- [DATA EXTRACT]:
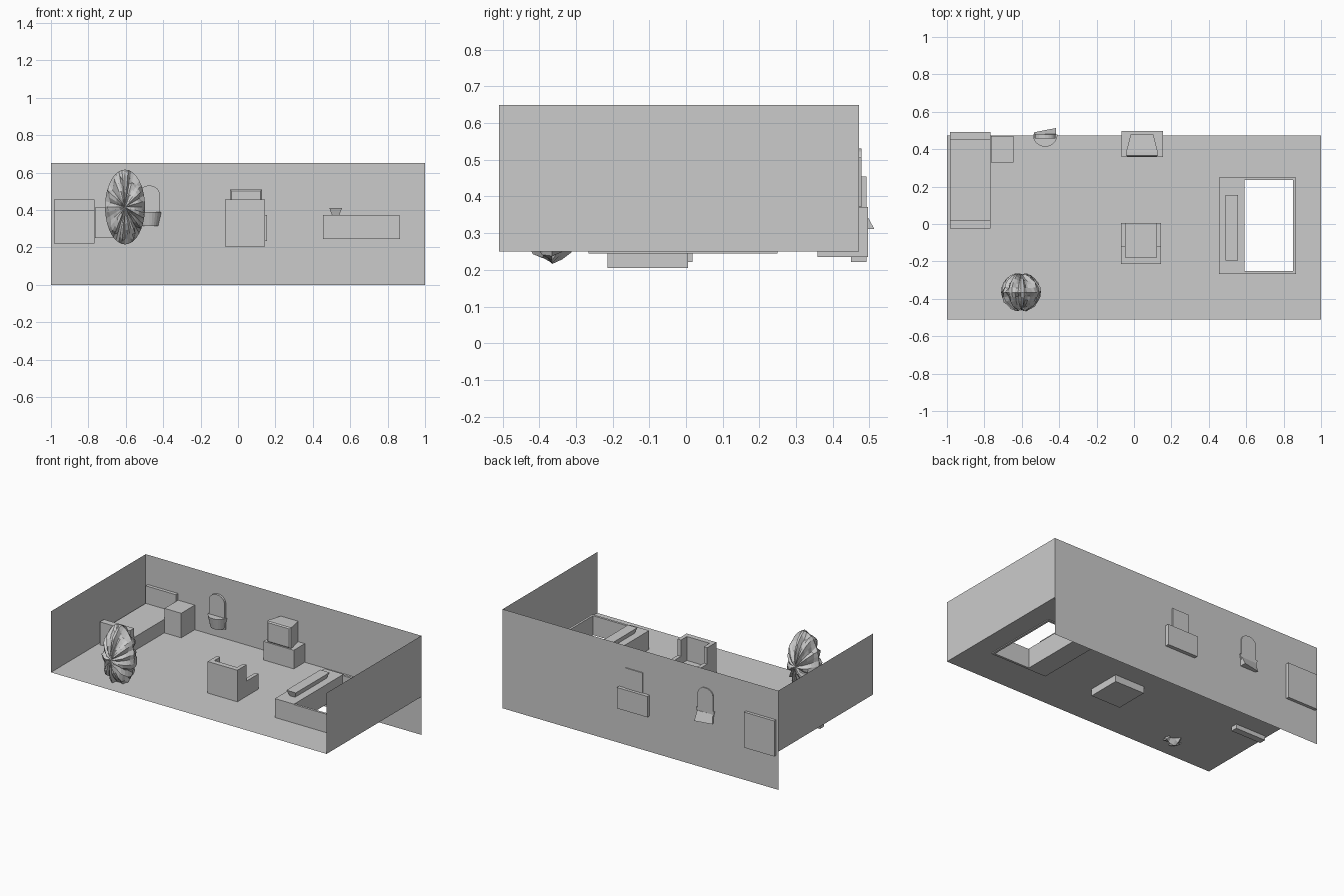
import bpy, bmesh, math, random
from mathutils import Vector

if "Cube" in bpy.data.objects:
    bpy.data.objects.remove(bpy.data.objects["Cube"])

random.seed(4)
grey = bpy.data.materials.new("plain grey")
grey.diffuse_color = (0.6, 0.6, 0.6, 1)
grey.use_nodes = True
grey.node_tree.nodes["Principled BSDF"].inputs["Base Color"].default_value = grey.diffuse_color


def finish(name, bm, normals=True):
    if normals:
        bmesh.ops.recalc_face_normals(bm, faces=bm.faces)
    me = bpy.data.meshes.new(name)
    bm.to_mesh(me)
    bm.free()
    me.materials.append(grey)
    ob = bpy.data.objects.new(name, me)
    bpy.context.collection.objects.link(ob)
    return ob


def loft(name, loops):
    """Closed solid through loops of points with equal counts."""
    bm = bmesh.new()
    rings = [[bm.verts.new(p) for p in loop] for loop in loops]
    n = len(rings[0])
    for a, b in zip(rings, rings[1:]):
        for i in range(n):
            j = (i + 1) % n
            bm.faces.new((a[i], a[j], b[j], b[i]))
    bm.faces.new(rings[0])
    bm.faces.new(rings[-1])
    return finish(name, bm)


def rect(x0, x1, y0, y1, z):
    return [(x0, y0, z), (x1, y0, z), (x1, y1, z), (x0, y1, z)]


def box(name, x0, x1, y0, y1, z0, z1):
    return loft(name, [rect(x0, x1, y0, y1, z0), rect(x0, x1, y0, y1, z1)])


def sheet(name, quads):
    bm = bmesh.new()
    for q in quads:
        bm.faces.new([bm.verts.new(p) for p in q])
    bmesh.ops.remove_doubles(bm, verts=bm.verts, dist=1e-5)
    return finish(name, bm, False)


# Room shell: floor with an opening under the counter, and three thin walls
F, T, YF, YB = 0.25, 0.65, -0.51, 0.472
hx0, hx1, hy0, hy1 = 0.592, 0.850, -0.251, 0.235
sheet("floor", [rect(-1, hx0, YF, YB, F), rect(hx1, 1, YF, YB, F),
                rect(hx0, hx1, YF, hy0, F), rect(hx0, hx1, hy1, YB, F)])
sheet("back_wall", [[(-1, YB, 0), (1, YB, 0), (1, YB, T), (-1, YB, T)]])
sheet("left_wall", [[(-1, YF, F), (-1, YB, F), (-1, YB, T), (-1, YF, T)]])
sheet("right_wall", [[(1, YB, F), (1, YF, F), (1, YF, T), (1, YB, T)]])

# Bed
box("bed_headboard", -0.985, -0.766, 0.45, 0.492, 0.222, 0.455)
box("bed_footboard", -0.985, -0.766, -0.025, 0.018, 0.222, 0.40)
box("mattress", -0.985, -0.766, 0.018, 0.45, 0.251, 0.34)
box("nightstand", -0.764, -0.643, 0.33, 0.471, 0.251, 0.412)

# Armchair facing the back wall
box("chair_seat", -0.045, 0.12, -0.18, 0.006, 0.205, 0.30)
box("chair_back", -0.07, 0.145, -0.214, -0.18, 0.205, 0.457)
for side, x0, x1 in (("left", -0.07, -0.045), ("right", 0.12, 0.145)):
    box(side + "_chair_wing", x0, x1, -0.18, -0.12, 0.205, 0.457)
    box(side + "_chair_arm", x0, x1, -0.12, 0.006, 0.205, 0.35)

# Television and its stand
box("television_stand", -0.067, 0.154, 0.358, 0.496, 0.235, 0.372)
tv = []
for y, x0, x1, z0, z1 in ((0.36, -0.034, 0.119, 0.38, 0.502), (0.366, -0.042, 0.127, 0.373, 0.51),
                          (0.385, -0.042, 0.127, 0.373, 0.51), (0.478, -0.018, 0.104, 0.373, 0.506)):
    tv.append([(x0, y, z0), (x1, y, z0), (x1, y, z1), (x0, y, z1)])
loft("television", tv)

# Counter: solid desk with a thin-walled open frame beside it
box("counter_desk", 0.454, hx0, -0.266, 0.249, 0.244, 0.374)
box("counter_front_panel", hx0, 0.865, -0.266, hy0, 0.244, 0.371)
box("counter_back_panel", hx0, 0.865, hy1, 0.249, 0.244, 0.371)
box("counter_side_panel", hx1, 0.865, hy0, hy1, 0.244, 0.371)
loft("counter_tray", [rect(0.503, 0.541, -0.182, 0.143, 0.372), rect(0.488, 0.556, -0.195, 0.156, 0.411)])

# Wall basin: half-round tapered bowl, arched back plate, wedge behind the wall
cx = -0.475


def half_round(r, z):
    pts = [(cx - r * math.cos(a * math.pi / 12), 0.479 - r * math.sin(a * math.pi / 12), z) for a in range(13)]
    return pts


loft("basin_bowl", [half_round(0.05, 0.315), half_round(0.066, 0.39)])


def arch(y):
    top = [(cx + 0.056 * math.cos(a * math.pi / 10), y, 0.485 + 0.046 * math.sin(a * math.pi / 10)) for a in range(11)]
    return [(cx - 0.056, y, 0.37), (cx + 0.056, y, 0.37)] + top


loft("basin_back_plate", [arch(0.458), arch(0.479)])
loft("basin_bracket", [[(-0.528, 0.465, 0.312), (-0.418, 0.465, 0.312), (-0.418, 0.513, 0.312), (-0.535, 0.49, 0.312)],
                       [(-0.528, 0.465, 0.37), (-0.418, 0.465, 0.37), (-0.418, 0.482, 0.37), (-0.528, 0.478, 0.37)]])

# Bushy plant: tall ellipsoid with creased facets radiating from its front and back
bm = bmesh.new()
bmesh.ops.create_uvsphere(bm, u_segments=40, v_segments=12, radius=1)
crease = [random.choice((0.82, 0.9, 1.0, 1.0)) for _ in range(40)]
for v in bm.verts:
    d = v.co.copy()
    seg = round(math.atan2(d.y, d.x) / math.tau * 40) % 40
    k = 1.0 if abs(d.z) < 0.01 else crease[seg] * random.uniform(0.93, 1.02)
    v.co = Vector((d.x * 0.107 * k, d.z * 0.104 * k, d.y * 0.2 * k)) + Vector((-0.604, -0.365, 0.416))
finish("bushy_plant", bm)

---

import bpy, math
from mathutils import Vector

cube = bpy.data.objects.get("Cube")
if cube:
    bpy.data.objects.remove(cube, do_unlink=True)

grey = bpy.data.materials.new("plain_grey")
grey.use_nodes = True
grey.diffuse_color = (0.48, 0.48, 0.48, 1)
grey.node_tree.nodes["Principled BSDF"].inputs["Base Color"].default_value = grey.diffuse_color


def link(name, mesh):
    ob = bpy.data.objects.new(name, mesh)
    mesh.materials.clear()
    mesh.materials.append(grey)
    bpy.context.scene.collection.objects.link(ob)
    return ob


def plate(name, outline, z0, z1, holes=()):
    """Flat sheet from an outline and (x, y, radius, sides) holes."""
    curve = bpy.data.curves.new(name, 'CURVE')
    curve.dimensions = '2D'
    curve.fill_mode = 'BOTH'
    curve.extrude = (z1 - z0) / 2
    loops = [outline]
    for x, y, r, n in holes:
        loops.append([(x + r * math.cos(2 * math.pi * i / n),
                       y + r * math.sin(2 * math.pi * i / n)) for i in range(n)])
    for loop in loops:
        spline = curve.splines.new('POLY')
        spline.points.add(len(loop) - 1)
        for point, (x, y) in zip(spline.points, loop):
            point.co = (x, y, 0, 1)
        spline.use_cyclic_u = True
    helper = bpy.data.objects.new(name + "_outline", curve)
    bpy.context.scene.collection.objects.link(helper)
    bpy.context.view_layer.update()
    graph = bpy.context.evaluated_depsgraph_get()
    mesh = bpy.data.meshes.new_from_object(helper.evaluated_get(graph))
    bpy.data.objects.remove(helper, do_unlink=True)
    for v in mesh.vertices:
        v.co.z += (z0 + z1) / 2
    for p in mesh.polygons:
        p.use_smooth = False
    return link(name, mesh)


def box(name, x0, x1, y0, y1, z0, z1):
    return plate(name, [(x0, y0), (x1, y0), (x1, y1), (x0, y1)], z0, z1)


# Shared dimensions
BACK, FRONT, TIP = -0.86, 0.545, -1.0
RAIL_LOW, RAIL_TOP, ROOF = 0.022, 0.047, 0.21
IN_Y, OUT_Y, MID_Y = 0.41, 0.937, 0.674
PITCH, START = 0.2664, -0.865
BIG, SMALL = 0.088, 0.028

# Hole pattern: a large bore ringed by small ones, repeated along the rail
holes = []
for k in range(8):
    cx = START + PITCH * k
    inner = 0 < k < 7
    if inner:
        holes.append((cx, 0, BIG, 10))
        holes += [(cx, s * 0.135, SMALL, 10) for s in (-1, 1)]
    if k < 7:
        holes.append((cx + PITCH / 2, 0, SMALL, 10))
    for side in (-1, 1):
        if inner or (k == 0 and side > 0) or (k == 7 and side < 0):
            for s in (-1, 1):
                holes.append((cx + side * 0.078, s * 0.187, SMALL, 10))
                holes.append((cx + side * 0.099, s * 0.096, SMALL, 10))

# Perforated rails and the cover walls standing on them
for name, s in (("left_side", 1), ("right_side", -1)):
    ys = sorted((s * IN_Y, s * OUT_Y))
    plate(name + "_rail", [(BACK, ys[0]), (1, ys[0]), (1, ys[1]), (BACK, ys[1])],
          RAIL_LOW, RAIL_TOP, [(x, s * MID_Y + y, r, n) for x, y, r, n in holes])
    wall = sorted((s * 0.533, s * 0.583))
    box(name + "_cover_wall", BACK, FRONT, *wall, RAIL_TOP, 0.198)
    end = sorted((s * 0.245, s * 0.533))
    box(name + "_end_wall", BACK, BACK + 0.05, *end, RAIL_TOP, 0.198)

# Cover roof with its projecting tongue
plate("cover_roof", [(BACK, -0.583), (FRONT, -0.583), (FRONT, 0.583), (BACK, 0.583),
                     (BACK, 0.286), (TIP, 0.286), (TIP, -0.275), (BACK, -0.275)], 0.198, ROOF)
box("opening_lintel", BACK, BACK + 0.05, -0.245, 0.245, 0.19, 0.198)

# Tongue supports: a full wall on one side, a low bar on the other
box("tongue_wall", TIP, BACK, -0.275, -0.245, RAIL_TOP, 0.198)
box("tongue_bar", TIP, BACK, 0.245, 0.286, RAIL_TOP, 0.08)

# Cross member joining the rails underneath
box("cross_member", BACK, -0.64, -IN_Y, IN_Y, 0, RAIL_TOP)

...

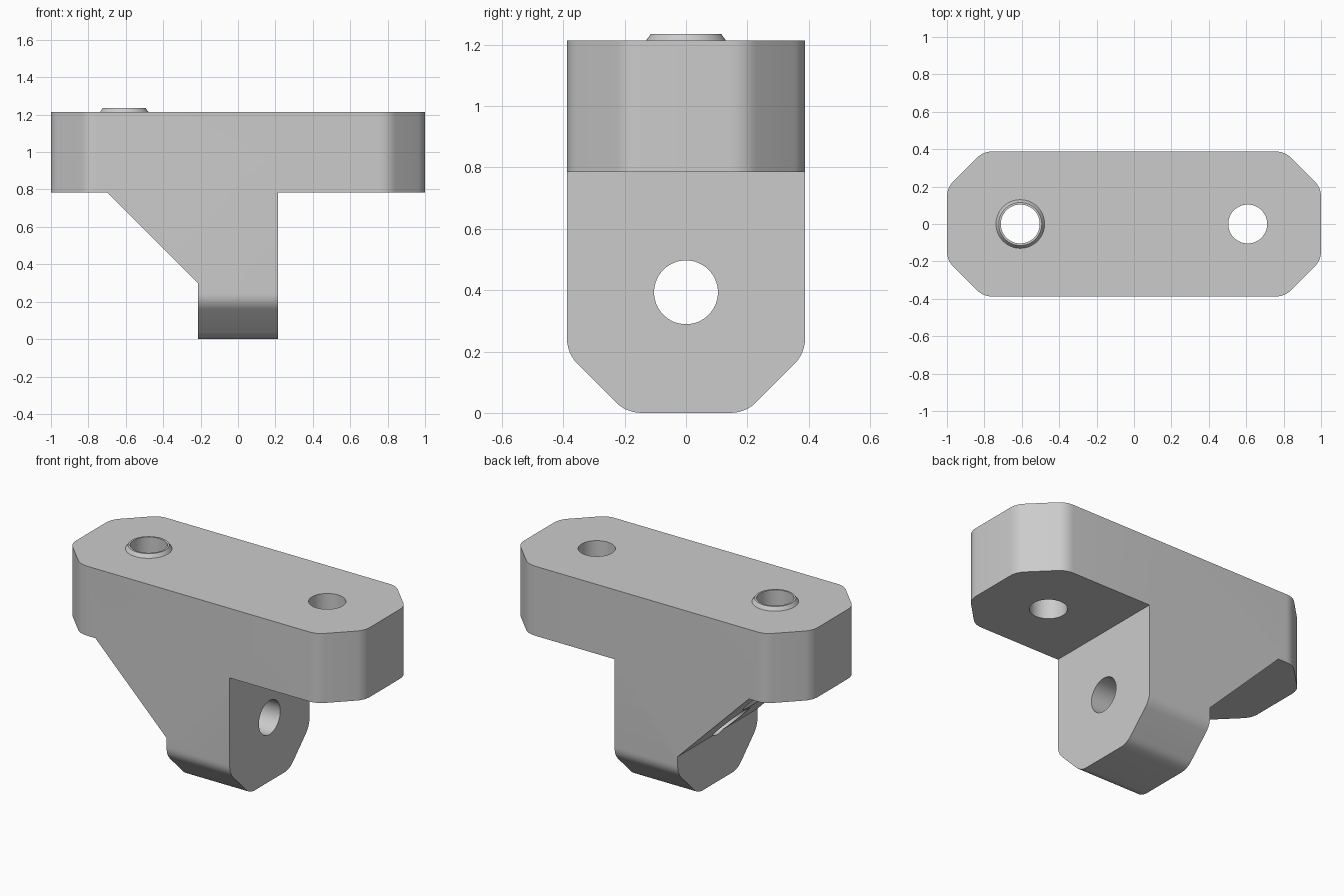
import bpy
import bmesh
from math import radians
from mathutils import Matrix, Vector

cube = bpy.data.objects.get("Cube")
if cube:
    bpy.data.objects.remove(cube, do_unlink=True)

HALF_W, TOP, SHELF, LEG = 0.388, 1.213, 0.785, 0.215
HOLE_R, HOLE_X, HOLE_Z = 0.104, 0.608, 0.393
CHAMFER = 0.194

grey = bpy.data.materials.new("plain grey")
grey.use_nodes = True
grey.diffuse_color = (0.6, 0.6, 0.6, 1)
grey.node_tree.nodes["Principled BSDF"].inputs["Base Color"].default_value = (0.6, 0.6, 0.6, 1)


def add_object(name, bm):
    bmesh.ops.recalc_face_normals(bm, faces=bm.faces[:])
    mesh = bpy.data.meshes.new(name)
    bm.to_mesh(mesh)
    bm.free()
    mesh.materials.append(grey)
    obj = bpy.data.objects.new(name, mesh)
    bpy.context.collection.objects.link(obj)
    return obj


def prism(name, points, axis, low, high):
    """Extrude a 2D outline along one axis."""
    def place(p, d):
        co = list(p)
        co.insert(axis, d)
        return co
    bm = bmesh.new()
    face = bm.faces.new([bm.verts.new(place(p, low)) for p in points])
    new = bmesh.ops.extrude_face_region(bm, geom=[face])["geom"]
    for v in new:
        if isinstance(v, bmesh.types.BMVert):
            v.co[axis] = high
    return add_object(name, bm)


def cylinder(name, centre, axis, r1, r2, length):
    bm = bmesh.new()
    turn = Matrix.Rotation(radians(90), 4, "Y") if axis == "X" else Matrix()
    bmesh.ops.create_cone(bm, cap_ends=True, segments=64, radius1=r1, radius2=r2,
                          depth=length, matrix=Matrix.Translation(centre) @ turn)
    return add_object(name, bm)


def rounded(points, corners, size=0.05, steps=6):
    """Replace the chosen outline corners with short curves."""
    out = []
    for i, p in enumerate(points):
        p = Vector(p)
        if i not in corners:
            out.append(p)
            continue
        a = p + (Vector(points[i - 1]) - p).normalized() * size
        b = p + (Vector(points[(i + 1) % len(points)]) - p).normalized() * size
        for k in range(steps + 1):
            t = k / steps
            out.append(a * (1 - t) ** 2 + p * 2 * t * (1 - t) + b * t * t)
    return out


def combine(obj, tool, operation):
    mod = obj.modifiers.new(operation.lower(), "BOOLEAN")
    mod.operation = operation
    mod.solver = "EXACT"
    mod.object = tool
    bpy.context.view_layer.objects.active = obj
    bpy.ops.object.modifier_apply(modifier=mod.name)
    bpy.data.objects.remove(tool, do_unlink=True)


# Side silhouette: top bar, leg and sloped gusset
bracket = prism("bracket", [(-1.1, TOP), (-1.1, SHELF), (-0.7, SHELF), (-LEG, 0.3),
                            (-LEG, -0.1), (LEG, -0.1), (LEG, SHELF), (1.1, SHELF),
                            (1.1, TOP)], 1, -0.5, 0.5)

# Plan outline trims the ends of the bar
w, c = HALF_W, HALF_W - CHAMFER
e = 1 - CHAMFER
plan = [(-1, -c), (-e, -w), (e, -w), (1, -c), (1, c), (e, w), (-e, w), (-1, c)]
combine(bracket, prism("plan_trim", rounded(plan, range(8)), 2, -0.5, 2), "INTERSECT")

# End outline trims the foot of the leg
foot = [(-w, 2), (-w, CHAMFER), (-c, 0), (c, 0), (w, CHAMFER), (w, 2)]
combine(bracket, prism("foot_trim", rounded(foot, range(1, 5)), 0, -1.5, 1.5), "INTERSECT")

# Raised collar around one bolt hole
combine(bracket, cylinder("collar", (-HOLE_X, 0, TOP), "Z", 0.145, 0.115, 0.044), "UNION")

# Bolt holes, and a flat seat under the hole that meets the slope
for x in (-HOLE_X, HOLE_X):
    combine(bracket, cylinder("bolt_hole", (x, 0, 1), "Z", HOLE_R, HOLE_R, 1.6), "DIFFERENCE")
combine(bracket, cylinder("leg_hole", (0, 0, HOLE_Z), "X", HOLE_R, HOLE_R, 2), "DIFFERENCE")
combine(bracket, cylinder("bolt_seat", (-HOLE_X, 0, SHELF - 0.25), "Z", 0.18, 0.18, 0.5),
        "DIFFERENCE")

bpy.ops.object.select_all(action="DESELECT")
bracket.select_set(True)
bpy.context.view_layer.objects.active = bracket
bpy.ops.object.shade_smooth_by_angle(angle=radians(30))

- [WORK TO COMPLETE]: Produce only the lines from the line containing "BACK, FRONT, TIP = -0.86, 0.545, -1.0" through the line containing "for side in", inclusive of both, exactly as they stand in the entries above.

- [RESPONSE AREA]:
BACK, FRONT, TIP = -0.86, 0.545, -1.0
RAIL_LOW, RAIL_TOP, ROOF = 0.022, 0.047, 0.21
IN_Y, OUT_Y, MID_Y = 0.41, 0.937, 0.674
PITCH, START = 0.2664, -0.865
BIG, SMALL = 0.088, 0.028

# Hole pattern: a large bore ringed by small ones, repeated along the rail
holes = []
for k in range(8):
    cx = START + PITCH * k
    inner = 0 < k < 7
    if inner:
        holes.append((cx, 0, BIG, 10))
        holes += [(cx, s * 0.135, SMALL, 10) for s in (-1, 1)]
    if k < 7:
        holes.append((cx + PITCH / 2, 0, SMALL, 10))
    for side in (-1, 1):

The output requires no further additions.